A few years ago, I wrote about Code Review Best Practices. I’ve found code reviews to be one of the most valuable tools for growing as a developer. I think the kind of feedback we get from code reviews is invaluable and I’d like to share what I’ve learned since the original post.
If your team uses a style guide, such as Python’s PEP 8, enforce it with automated tools. Style discussions can be a form of bikeshedding and add noise.
Comment on the Good Stuff
Code reviews are conversations and not a “This is what’s wrong with your code” exercise. Point out positive aspects of the code. If a developer has improved, mention the improvement! If you learn something new from reading their code, mention that too.
Code reviews usually take place over text, where it’s hard to determine emotion and tone. Words can seem aggressive in a way they might not in-person. Here’s a few words to avoid:
What’s obvious to you may not be to someone else. The other person may have tried the suggestion already and chose not to go that route. You can just omit the word “just” without affecting the meaning, even in this sentence.
“Why” questions can sound aggressive and force the other person to defend their position.
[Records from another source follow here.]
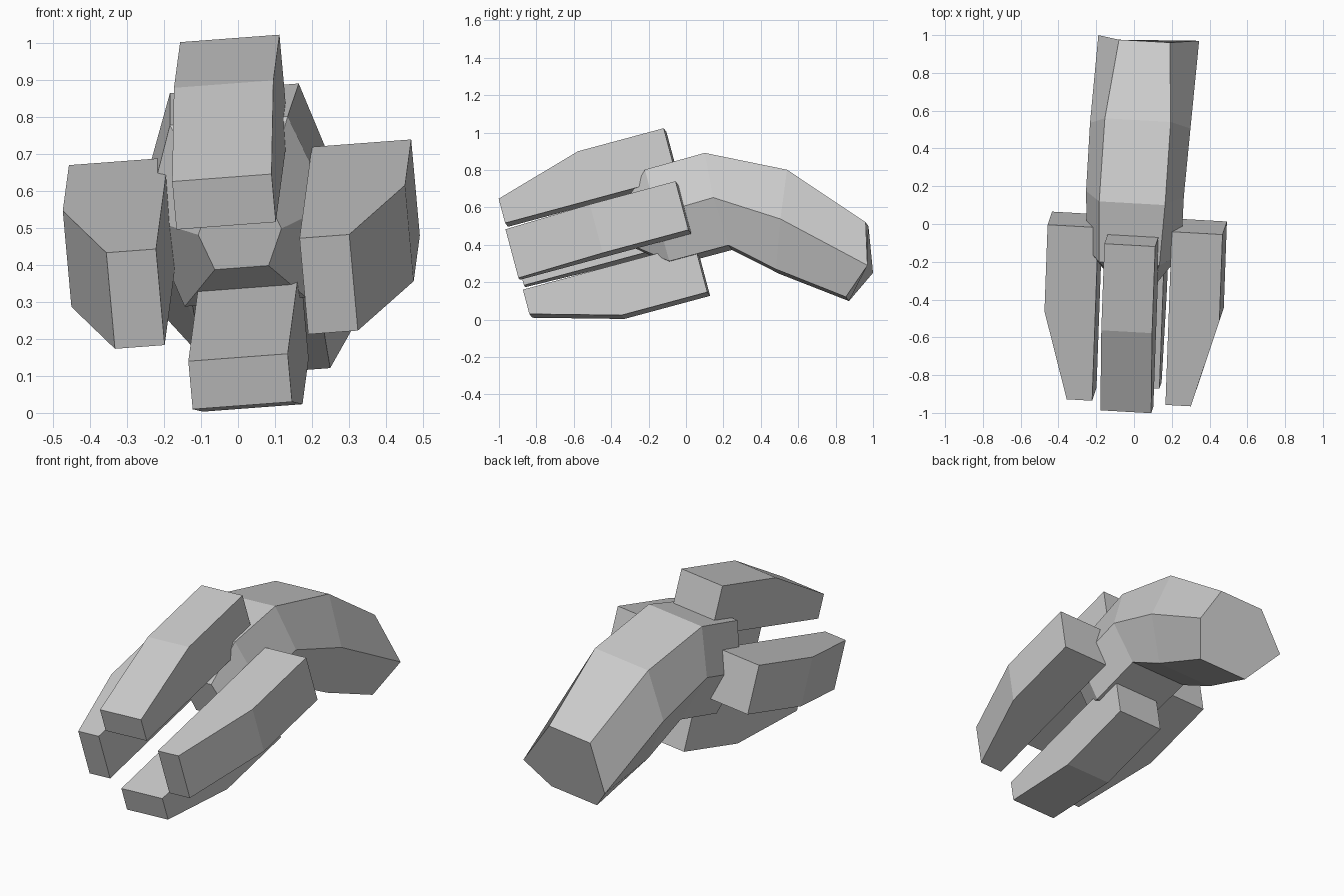
import bpy
import bmesh
from mathutils import Vector

cube = bpy.data.objects.get("Cube")
if cube:
    bpy.data.objects.remove(cube, do_unlink=True)

grey = bpy.data.materials.new("light_grey")
grey.use_nodes = True
GREY = (0.6, 0.6, 0.6, 1)
grey.diffuse_color = GREY
grey.node_tree.nodes["Principled BSDF"].inputs["Base Color"].default_value = GREY

# Tilted frame of the claw: across, along the fingers to the rear, up
ALONG = Vector((0.035, 0.965, 0.26)).normalized()
ACROSS = Vector((0.9955, -0.055, 0.075))
ACROSS = (ACROSS - ALONG * ACROSS.dot(ALONG)).normalized()
UP = ACROSS.cross(ALONG)
TIP_CENTRE = Vector((-0.016, -0.912, 0.328))


def loft(name, rings):
    """Bridge matching rings of points and cap both ends."""
    bm = bmesh.new()
    loops = [[bm.verts.new(p) for p in ring] for ring in rings]
    for a, b in zip(loops, loops[1:]):
        for i in range(len(a)):
            j = (i + 1) % len(a)
            bm.faces.new((a[i], a[j], b[j], b[i]))
    bm.faces.new(loops[0])
    bm.faces.new(loops[-1])
    bmesh.ops.recalc_face_normals(bm, faces=bm.faces)
    mesh = bpy.data.meshes.new(name)
    bm.to_mesh(mesh)
    bm.free()
    mesh.materials.append(grey)
    obj = bpy.data.objects.new(name, mesh)
    bpy.context.collection.objects.link(obj)
    return obj


# Four fingers around the axis: thin at the tip, full depth from the middle back
WIDTH, DEPTH, LENGTH = 0.27, 0.27, 0.95
STATIONS = [(0, DEPTH / 2), (LENGTH / 2, DEPTH), (LENGTH, DEPTH)]


def finger(name, out, gap):
    side = out.cross(ALONG) * WIDTH / 2
    rings = []
    for t, depth in STATIONS:
        inner = TIP_CENTRE + ALONG * t + out * gap
        outer = inner + out * depth
        rings.append([inner - side, inner + side, outer + side, outer - side])
    loft(name, rings)


finger("upper_finger", UP, 0.185)
finger("lower_finger", -UP, 0.185)
finger("left_finger", ACROSS, 0.195)
finger("right_finger", -ACROSS, 0.195)

# Palm and curved wrist: six-sided sections, rows give top, middle, bottom
# as centre x, y, z and half width
SECTIONS = [
    ((0, -0.34, 0.585, 0.073), (0.005, -0.31, 0.49, 0.113), (0.01, -0.29, 0.393, 0.073)),
    ((-0.025, -0.21, 0.79, 0.16), (0, -0.145, 0.545, 0.25), (0.02, -0.08, 0.3, 0.165)),
    ((-0.01, 0.11, 0.878, 0.175), (0.005, 0.16, 0.633, 0.26), (0.03, 0.237, 0.385, 0.17)),
    ((0.02, 0.55, 0.788, 0.175), (0.033, 0.52, 0.518, 0.267), (0.055, 0.49, 0.257, 0.17)),
    ((0.055, 0.968, 0.51, 0.135), (0.078, 0.985, 0.27, 0.268), (0.1, 0.863, 0.11, 0.15)),
]
rings = []
for rows in SECTIONS:
    left = [Vector(r[:3]) + ACROSS * r[3] for r in rows]
    right = [Vector(r[:3]) - ACROSS * r[3] for r in reversed(rows)]
    rings.append(left + right)
loft("palm_and_wrist", rings)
I recommend framing “why” questions as “how” or “what” instead to find how they came to their decision. Examples:
- Avoid: Why didn’t you set up the database connection once?
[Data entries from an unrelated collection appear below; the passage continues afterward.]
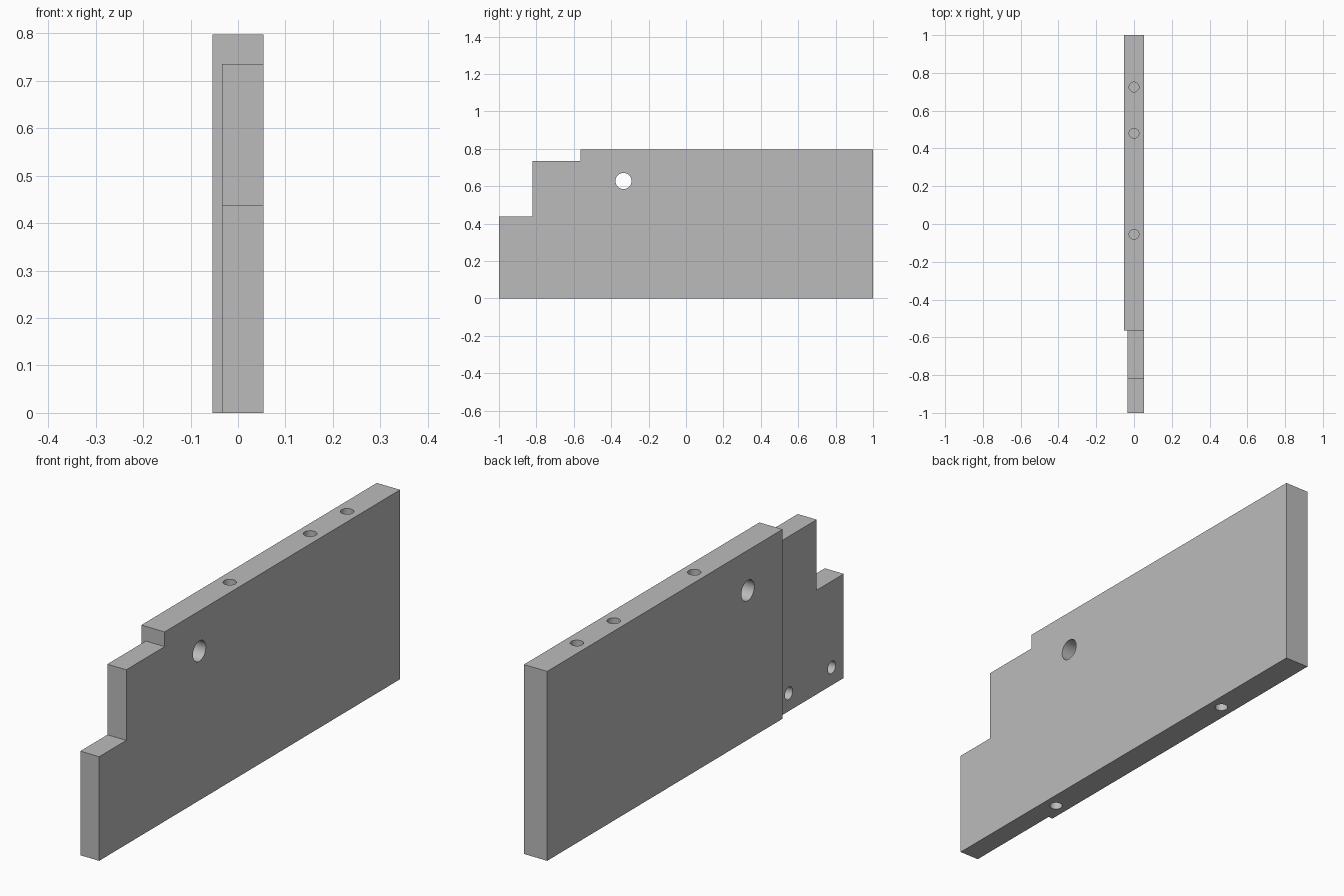
import bpy, bmesh
from math import pi
from mathutils import Matrix

if "Cube" in bpy.data.objects:
    bpy.data.objects.remove(bpy.data.objects["Cube"], do_unlink=True)

HALF = 0.054      # half thickness of the plate
TOP = 0.797
STEP_Y = -0.565   # where the thinner front end begins
RECESS_X = -0.034

grey = bpy.data.materials.new("plain_grey")
grey.use_nodes = True
colour = (0.5, 0.5, 0.5, 1)
grey.diffuse_color = colour
grey.node_tree.nodes["Principled BSDF"].inputs["Base Color"].default_value = colour


def finish(bm, name):
    bmesh.ops.recalc_face_normals(bm, faces=bm.faces[:])
    mesh = bpy.data.meshes.new(name)
    bm.to_mesh(mesh)
    bm.free()
    mesh.materials.append(grey)
    obj = bpy.data.objects.new(name, mesh)
    bpy.context.collection.objects.link(obj)
    return obj


def drill(bm, centre, axis, radius, length):
    turn = Matrix.Rotation(pi / 2, 4, "Y") if axis == "X" else Matrix()
    bmesh.ops.create_cone(bm, cap_ends=True, segments=48, radius1=radius, radius2=radius,
                          depth=length, matrix=Matrix.Translation(centre) @ turn)


# Plate: stepped side profile (y, z) extruded across its thickness
profile = [(-1, 0), (1, 0), (1, TOP), (STEP_Y, TOP), (STEP_Y, 0.735),
           (-0.82, 0.735), (-0.82, 0.438), (-1, 0.438)]
bm = bmesh.new()
face = bm.faces.new([bm.verts.new((-HALF, y, z)) for y, z in profile])
side = bmesh.ops.extrude_face_region(bm, geom=[face])["geom"]
bmesh.ops.translate(bm, vec=(2 * HALF, 0, 0),
                    verts=[v for v in side if isinstance(v, bmesh.types.BMVert)])
plate = finish(bm, "stepped_plate")

# Recess cutter: thins the front end on one side
bm = bmesh.new()
bmesh.ops.create_cube(bm, size=1)
bmesh.ops.scale(bm, vec=(0.2, 1, 2), verts=bm.verts[:])
bmesh.ops.translate(bm, vec=(RECESS_X - 0.1, STEP_Y - 0.5, 0.4), verts=bm.verts[:])
recess = finish(bm, "recess_cutter")

# Hole cutter: through hole, then blind holes in top, bottom and recess
bm = bmesh.new()
drill(bm, (0, -0.334, 0.628), "X", 0.043, 0.4)
for y in (0.725, 0.48, -0.055):
    drill(bm, (0, y, TOP), "Z", 0.026, 0.3)
for y in (0.536, -0.479):
    drill(bm, (0, y, 0), "Z", 0.025, 0.3)
for y in (-0.92, -0.635):
    drill(bm, (RECESS_X, y, 0.075), "X", 0.026, 0.12)
holes = finish(bm, "hole_cutter")

# Cut the plate and bake the result
for cutter in (recess, holes):
    cutter.hide_render = True
    cut = plate.modifiers.new(cutter.name, "BOOLEAN")
    cut.operation = "DIFFERENCE"
    cut.solver = "EXACT"
    cut.object = cutter
bpy.context.view_layer.update()
baked = bpy.data.meshes.new_from_object(plate.evaluated_get(bpy.context.evaluated_depsgraph_get()))
plate.modifiers.clear()
plate.data = baked
for cutter in (recess, holes):
    bpy.data.objects.remove(cutter, do_unlink=True)

# Smooth hole walls, sharp plate edges
bpy.ops.object.select_all(action="DESELECT")
plate.select_set(True)
bpy.context.view_layer.objects.active = plate
bpy.ops.object.shade_smooth_by_angle(angle=pi / 6)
- Better: What’s preventing the code from configuring the database connections once?
I’ve started to leave comments on my code reviews for others to understand the change’s context. I like to discuss what the code review includes (and why) and alternatives I considered.
“This implements a new API endpoint and functional tests for it. I refactored the authentication logic because I needed to make changes to fix the API tokens.”
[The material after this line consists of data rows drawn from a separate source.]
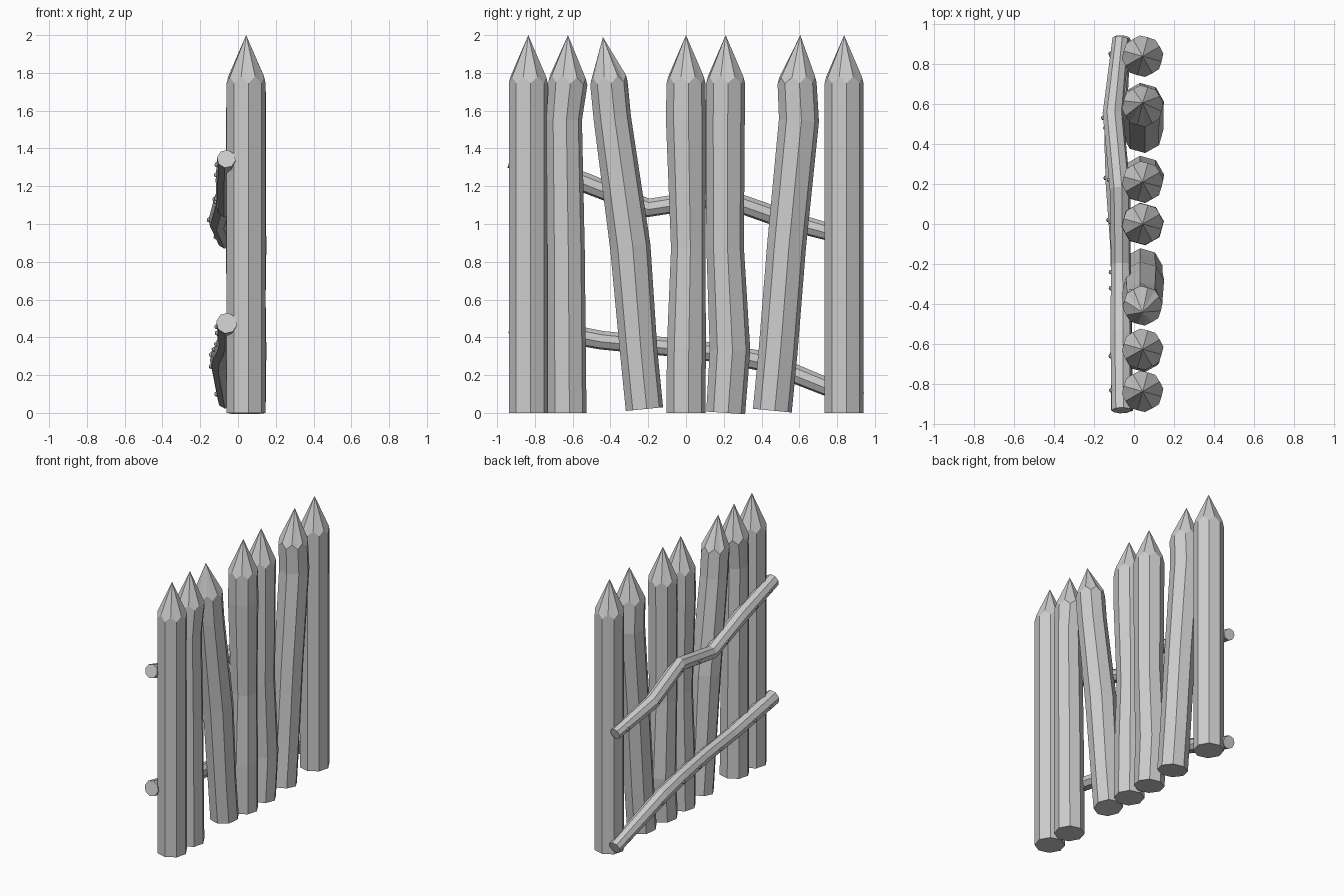
import bpy, bmesh, math
from mathutils import Vector

if "Cube" in bpy.data.objects:
    bpy.data.objects.remove(bpy.data.objects["Cube"])


def rings(bm, pts, radii, ref, sides=8, twist=0.0):
    """Loft rings square to the path; returns ring vertices and the last axis frame."""
    out = []
    for i, p in enumerate(pts):
        a, b = pts[max(i - 1, 0)], pts[min(i + 1, len(pts) - 1)]
        t = (b - a).normalized()
        v = t.cross(ref).normalized()
        u = v.cross(t)
        ring = []
        for k in range(sides):
            ang = twist + 2 * math.pi * k / sides
            ring.append(bm.verts.new(p + radii[i] * (u * math.cos(ang) + v * math.sin(ang))))
        out.append(ring)
    return out


def skin(bm, loops):
    n = len(loops[0])
    for r0, r1 in zip(loops, loops[1:]):
        for k in range(n):
            j = (k + 1) % n
            bm.faces.new((r0[k], r0[j], r1[j], r1[k]))


def finish(bm, name):
    bmesh.ops.recalc_face_normals(bm, faces=bm.faces[:])
    me = bpy.data.meshes.new(name)
    bm.to_mesh(me)
    bm.free()
    ob = bpy.data.objects.new(name, me)
    bpy.context.collection.objects.link(ob)
    return ob


def stake(name, path, tip):
    """path: (y, z, radius) from the ground to the shoulder; tip: (y, z)."""
    bm = bmesh.new()
    pts = [Vector((0.043, y, z)) for y, z, r in path]
    loops = rings(bm, pts, [r for *_, r in path], Vector((1, 0, 0)), 8, math.radians(7))
    skin(bm, loops[:-1])
    bm.faces.new(loops[0])
    # sharpened point: the cut rises in the middle of every flat side
    apex = bm.verts.new((0.043, tip[0], tip[1]))
    low, top = loops[-2], loops[-1]
    for v in top:
        v.co += Vector((0, 0, -0.015))
    mids = []
    for k in range(8):
        m = (top[k].co + top[(k + 1) % 8].co) / 2
        m += (m - pts[-1]).normalized() * 0.002 + Vector((0, 0, 0.035))
        mids.append(bm.verts.new(m))
    for k in range(8):
        j = (k + 1) % 8
        bm.faces.new((low[k], low[j], top[j], mids[k], top[k]))
        bm.faces.new((top[k], mids[k], apex))
        bm.faces.new((mids[k], top[j], apex))
    finish(bm, name)


def rail(name, path):
    """path: (x, y, z, radius) along the fence."""
    bm = bmesh.new()
    pts = [Vector(p[:3]) for p in path]
    loops = rings(bm, pts, [p[3] for p in path], Vector((1, 0, 0)), 8, math.radians(10))
    skin(bm, loops)
    bm.faces.new(loops[0])
    bm.faces.new(loops[-1])
    finish(bm, name)


def nails(name, path, ys):
    """Small round heads on the outer side of a rail."""
    bm = bmesh.new()
    for y in ys:
        for a, b in zip(path, path[1:]):
            if a[1] <= y <= b[1]:
                f = (y - a[1]) / (b[1] - a[1])
                x, _, z, r = (a[i] + (b[i] - a[i]) * f for i in range(4))
                ret = bmesh.ops.create_uvsphere(bm, u_segments=8, v_segments=5, radius=0.013)
                bmesh.ops.translate(bm, verts=ret["verts"], vec=(x - r * 0.96, y, z))
                break
    finish(bm, name)


# Stakes
R = 0.104
stake("stake_1", [(-0.835, 0.0, R), (-0.835, 0.9, R), (-0.835, 1.76, R)], (-0.835, 2.0))
stake("stake_2", [(-0.63, 0.0, R), (-0.635, 0.85, 0.1), (-0.645, 1.55, 0.095),
                  (-0.625, 1.76, R)], (-0.625, 2.0))
stake("stake_3", [(-0.22, 0.02, 0.1), (-0.25, 0.32, 0.1), (-0.295, 0.88, 0.108),
                  (-0.39, 1.56, 0.1), (-0.408, 1.76, 0.1)], (-0.44, 1.99))
stake("stake_4", [(0.0, 0.0, R), (0.002, 0.35, R), (0.012, 0.87, 0.092),
                  (0.0, 1.55, 0.107), (0.0, 1.76, R)], (0.0, 2.0))
stake("stake_5", [(0.21, 0.0, R), (0.233, 0.33, 0.108), (0.207, 0.88, 0.1),
                  (0.208, 1.55, R), (0.21, 1.76, R)], (0.21, 2.0))
stake("stake_6", [(0.457, 0.012, R), (0.487, 0.32, R), (0.532, 0.88, R),
                  (0.598, 1.55, 0.107), (0.588, 1.76, R)], (0.605, 2.0))
stake("stake_7", [(0.837, 0.0, R), (0.837, 0.9, R), (0.837, 1.76, R)], (0.837, 2.0))

# Crooked rails on the back side
upper = [(-0.062, -0.93, 1.345, 0.05), (-0.065, -0.55, 1.225, 0.054), (-0.065, -0.2, 1.085, 0.05),
         (-0.07, 0.18, 1.145, 0.052), (-0.105, 0.55, 1.015, 0.052), (-0.066, 0.925, 0.91, 0.042)]
lower = [(-0.06, -0.93, 0.475, 0.056), (-0.06, -0.45, 0.385, 0.05), (-0.07, -0.1, 0.35, 0.05),
         (-0.09, 0.2, 0.315, 0.052), (-0.095, 0.42, 0.27, 0.054), (-0.062, 0.925, 0.065, 0.046)]
rail("upper_rail", upper)
rail("lower_rail", lower)

# Nail heads
nails("upper_nails", upper, (-0.83, -0.66, -0.32, 0.01, 0.22, 0.53, 0.85))
nails("lower_nails", lower, (-0.83, -0.65, -0.24, 0.02, 0.23, 0.48, 0.84))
Context comments provide an entry point for people new to your code. If you’re submitting code for review, you’ve been thinking about it for a while. Your reviewer doesn’t have the same knowledge about your choices that you do.
Avoid Yes / No Questions
Open-ended questions allow the other person to explain their thinking. Yes / no questions can feel like they’re leading to an expected answer. For example:
- Avoid: Do you think we should refactor this?
- Better: How can we design this so we can reuse it in the other section?
The first question implies that the answer should be “YES!” – it’s a question in form only. The second question could start a discussion.
Think about architectural choices when looking at code.
Does the design make sense? When reviewing code, it’s tempting to focus on issues like
“Should this variable be
final?” and miss bigger issues.
Once we’ve settled the architectural questions, I like to go into “baby mind”. In other words, I try not think about the code. If I have to think deeply to figure out what the code does, it’s confusing and can hide bugs. In a few months when we come back to the code, it should still be easy to read and understand.
I like to spend no more than an hour on a code review. That can mean cutting up code reviews so they’re easier to review and ship. If large code reviews are the norm, try to make the changes (and tickets) smaller in scope.
10 lines of code = 10 issues.— I Am Devloper (@iamdevloper) November 5, 2013
500 lines of code = "looks fine."
That’s it! I hope you find these practices useful. I’ll do a post in a few more years if this changes.